July 21, 2013
Wanting More: Amanda Goodman
By David Thomas Tao

“I told my coaches that I wanted to be one of the best, and we’ve done whatever we can to try and get there.” 


Less than two years after starting CrossFit, Amanda Goodman qualified for the CrossFit Games. For the University of Bridgeport gymnast and 2013 North East Regional second-place finisher, it was all part of the plan.

“From day one, I hit the ground running,” Goodman says. “My first real CrossFit workout was Fran, and I remember how much I didn’t like what happened during it and how it made me feel. But for some weird reason I knew I wanted more, and that’s when I committed to getting as good as possible at the sport.”

Goodman took up CrossFit in August 2011 under the guidance of CrossFit Performance coach Ben Kelly. While the former vault specialist initially hoped to build a career as a personal trainer, it wasn’t long before she found a calling as an aspiring Games competitor.

“I told my coaches that I wanted to be one of the best, and we’ve done whatever we can to try and get there,” she says. “I’ve been training with Ben Kelly since I started CrossFit. And as of this past January, (2007 CrossFit Games champion) James Fitzgerald has been designing my programming.”

While Goodman’s 10 years as a gymnast gave her excellent explosiveness and body awareness, longer workouts were an issue from the start.

“Since day one, the focus has been on training Amanda how to breathe,” Kelly says. “Being a vault specialist with world-class strength and power, it truly has been about building her engine and handling heavy breathing under fatigue. She has developed nicely over two years to the point of her hanging with the best of them.”

Goodman’s first Regional experience came as part of the BK Athletics team in 2012, where she was inspired by the individual women’s performances.

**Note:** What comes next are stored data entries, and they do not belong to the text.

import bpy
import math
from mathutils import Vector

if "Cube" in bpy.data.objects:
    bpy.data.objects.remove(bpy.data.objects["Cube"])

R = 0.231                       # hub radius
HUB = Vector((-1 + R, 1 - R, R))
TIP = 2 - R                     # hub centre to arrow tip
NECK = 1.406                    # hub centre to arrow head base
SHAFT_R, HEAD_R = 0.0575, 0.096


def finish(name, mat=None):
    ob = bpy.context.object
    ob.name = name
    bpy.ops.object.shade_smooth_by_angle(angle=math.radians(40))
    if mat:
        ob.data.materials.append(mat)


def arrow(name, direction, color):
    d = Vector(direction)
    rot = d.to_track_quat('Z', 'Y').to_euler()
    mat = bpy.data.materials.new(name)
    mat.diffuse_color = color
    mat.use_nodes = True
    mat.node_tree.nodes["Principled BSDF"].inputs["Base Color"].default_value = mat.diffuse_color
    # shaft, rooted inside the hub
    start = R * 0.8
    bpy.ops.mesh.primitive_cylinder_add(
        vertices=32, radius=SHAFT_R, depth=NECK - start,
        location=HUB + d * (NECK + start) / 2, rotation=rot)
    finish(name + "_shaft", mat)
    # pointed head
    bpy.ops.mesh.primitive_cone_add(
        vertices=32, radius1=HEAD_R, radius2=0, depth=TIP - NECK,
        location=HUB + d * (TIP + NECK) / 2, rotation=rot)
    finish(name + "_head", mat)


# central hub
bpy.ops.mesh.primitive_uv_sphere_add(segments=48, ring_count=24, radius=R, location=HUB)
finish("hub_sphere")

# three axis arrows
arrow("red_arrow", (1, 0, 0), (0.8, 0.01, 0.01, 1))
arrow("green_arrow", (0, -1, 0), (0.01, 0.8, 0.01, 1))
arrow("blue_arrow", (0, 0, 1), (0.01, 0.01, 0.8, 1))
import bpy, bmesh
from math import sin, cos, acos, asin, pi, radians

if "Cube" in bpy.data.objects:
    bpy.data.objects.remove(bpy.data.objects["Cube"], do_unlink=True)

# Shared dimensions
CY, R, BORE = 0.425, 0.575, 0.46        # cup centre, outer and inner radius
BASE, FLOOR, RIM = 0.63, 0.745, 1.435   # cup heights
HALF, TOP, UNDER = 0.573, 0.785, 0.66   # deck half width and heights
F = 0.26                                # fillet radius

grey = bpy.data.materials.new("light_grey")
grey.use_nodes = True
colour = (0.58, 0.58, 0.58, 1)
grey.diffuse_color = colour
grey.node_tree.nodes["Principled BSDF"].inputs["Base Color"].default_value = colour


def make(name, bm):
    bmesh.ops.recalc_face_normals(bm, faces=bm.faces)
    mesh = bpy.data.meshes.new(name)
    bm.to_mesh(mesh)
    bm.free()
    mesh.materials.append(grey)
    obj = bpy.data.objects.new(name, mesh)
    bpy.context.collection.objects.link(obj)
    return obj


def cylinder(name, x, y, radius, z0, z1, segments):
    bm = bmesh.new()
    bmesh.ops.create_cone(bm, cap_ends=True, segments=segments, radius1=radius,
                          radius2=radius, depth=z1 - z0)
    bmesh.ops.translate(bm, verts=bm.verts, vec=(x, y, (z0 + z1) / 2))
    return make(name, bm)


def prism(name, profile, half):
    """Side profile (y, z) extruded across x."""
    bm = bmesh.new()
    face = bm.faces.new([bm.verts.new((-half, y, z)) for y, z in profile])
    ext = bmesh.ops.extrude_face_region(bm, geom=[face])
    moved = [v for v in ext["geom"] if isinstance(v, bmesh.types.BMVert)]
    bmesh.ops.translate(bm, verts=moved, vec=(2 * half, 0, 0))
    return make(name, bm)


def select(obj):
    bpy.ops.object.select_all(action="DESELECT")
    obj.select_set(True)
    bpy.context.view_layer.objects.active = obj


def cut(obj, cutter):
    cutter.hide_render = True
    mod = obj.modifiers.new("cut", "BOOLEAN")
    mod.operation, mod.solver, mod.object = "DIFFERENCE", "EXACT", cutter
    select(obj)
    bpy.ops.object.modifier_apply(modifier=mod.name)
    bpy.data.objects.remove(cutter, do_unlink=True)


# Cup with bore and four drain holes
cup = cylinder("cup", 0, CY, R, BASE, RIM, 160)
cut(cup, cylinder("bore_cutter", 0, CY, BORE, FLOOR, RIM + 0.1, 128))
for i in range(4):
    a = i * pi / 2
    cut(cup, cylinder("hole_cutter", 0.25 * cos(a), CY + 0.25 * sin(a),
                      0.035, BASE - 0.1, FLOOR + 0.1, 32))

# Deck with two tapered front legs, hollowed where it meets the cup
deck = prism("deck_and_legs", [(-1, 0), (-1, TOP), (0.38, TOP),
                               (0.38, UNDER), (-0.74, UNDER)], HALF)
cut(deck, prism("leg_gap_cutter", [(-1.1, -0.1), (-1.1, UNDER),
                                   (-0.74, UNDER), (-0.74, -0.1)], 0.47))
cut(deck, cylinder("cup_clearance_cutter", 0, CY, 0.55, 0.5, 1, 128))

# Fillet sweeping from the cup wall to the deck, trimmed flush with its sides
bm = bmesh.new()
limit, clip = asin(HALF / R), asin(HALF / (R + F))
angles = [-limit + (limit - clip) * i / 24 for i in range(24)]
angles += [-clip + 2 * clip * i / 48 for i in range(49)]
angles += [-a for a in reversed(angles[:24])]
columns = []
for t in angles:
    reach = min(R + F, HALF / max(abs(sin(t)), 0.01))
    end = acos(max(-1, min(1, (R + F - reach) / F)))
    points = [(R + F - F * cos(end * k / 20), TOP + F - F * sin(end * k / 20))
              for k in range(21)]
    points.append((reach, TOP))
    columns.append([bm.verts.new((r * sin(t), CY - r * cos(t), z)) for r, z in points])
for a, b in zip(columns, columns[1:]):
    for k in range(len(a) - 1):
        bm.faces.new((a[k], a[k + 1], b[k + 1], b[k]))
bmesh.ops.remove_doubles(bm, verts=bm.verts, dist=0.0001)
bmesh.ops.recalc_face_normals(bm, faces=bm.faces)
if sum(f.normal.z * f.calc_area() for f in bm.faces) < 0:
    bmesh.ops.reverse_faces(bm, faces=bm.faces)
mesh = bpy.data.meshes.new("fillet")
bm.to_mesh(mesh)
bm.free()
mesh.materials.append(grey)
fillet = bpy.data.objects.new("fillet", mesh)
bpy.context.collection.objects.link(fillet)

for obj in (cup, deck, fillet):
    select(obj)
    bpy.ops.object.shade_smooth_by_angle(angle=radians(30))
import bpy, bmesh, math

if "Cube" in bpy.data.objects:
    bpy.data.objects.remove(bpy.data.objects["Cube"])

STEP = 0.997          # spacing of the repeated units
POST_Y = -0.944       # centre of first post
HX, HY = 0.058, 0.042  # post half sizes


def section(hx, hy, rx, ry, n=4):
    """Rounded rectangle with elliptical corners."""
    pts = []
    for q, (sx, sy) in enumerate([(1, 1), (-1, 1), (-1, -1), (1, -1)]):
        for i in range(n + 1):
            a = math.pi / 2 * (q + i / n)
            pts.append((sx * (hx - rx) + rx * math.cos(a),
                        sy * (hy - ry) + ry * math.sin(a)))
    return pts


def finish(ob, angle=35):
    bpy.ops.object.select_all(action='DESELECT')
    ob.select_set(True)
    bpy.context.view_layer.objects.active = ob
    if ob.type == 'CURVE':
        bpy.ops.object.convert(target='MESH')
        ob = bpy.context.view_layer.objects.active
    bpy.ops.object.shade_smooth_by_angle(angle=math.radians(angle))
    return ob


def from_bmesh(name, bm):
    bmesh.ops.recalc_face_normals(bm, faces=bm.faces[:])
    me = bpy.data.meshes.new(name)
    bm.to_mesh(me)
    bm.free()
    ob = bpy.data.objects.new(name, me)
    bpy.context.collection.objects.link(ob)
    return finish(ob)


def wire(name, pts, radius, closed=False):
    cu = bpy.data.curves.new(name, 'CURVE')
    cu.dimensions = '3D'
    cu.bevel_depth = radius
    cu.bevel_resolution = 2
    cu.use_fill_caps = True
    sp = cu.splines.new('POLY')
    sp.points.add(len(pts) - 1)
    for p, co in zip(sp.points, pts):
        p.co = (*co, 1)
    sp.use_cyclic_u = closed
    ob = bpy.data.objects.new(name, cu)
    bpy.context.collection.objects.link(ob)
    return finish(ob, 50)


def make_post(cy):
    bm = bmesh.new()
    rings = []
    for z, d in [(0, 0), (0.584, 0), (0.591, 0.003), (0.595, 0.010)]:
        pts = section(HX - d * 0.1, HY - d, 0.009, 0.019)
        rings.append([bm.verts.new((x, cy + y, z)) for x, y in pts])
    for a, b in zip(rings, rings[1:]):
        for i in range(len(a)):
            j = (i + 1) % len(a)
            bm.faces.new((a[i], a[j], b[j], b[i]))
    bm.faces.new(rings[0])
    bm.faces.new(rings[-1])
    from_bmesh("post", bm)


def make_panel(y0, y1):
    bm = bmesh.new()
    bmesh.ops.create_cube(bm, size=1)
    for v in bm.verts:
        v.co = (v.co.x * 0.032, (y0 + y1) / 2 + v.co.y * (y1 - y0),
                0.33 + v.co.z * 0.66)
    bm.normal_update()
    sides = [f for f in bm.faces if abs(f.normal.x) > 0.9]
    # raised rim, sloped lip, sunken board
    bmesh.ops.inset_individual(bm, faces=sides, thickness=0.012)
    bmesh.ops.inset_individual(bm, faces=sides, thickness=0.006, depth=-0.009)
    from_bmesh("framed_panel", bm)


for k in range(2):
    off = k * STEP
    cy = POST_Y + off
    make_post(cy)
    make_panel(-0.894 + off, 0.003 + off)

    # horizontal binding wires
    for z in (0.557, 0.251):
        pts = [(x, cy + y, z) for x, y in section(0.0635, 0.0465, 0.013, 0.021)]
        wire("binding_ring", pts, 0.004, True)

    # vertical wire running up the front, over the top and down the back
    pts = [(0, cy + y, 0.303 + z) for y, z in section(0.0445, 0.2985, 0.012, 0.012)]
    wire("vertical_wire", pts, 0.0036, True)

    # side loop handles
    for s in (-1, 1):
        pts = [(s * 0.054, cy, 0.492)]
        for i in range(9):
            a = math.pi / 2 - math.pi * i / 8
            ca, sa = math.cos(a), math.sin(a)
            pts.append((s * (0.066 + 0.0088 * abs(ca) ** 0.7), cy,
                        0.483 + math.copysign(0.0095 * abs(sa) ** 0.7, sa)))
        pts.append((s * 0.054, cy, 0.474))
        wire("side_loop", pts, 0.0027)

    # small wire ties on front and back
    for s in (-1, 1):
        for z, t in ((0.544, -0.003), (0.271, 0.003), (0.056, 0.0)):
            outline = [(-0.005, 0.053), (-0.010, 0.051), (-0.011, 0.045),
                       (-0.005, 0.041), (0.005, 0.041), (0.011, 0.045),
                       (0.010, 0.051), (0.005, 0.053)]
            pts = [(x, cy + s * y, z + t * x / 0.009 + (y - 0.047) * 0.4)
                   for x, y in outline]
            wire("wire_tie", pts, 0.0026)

“Amanda knew she wanted the Games as an individual after watching Jenny Davis kill it last year,” Kelly says. “She was there and soaked it all in like a sponge. We sat down on return and had some very honest discussions about what competing at that level required.”

That meant looking outside their box for programming.

“James and I (drew) out a plan which encompassed him designing the training, and I would implement and execute on the ground at BK Athletics,” she says.

Heading into the 2013 North East Regional, Goodman had her sights set on qualifying for the Games. But it wasn’t until Event 3’s burpee muscle-ups that she started making people take notice. With great precision, Goodman powered through all 30 reps in six minutes flat and was the only woman in the North East to complete the workout under the time cap. She says her gymnastics experience helped her stay consistent, even under fatigue.

“I’m sure the awareness of how my body moves helped in that workout, especially the technical movements. My plan was to just keep moving. I practiced the workout before, and I actually finished a little bit faster than I did at the Regional. But that’s got to be the plan: keep moving and make sure you don’t miss a rep.”

Goodman and fellow Games qualifier Danielle Horan battled for the region’s top spot. Despite a win on Event 7, where Goodman sprinted to her platform just two seconds before Horan, she finished the weekend in second place.

For Goodman, the weekend’s toughest test came during Event 6, which culminated in an epic lunge to the finish with third-place finisher Kaleena Ladeairous.

“Just getting into the shoulder-to-overheads and lunges, I knew that was going to be a limiter for me. As far as how hard I had to push, that was the toughest one for me on the weekend.”

Goodman says seeing Ladeairous pull ahead almost derailed her plan of steady pacing throughout the workout.

“Even though she was right there, I still wanted to stick to my plan and not let her affect me too much, and for the most part, I did,” Goodman says. “But it definitely pushed me harder than I thought I would have done.”

With her ticket to Carson, Calif., secured, Goodman has turned her focus to endurance. She says having two different coaches allows her to attack weaknesses more effectively.

“They’re a great team, and they continue to challenge me both mentally and physically,” she says.

Now training six days a week, Goodman is hoping the Games will include more advanced gymnastics movements, an area where she excels.

“I’d love to see parallette handstand push-ups, maybe rope climbs with no legs, even the monkey bars (Killer Cage) from 2011.”

She’s still sticking to her original plan and working to become one of the best in a sport where she’s going toe-to-toe with much more experienced competitors.

“I’m aiming for the podium. In my mind I see myself up there,” she says. “Elisabeth Akinwale and Camille Leblanc-Bazinet are also doing amazing stuff. Maybe we’ll see Sam Briggs up there, as well, but I’m definitely not ruling myself out of the possibility.”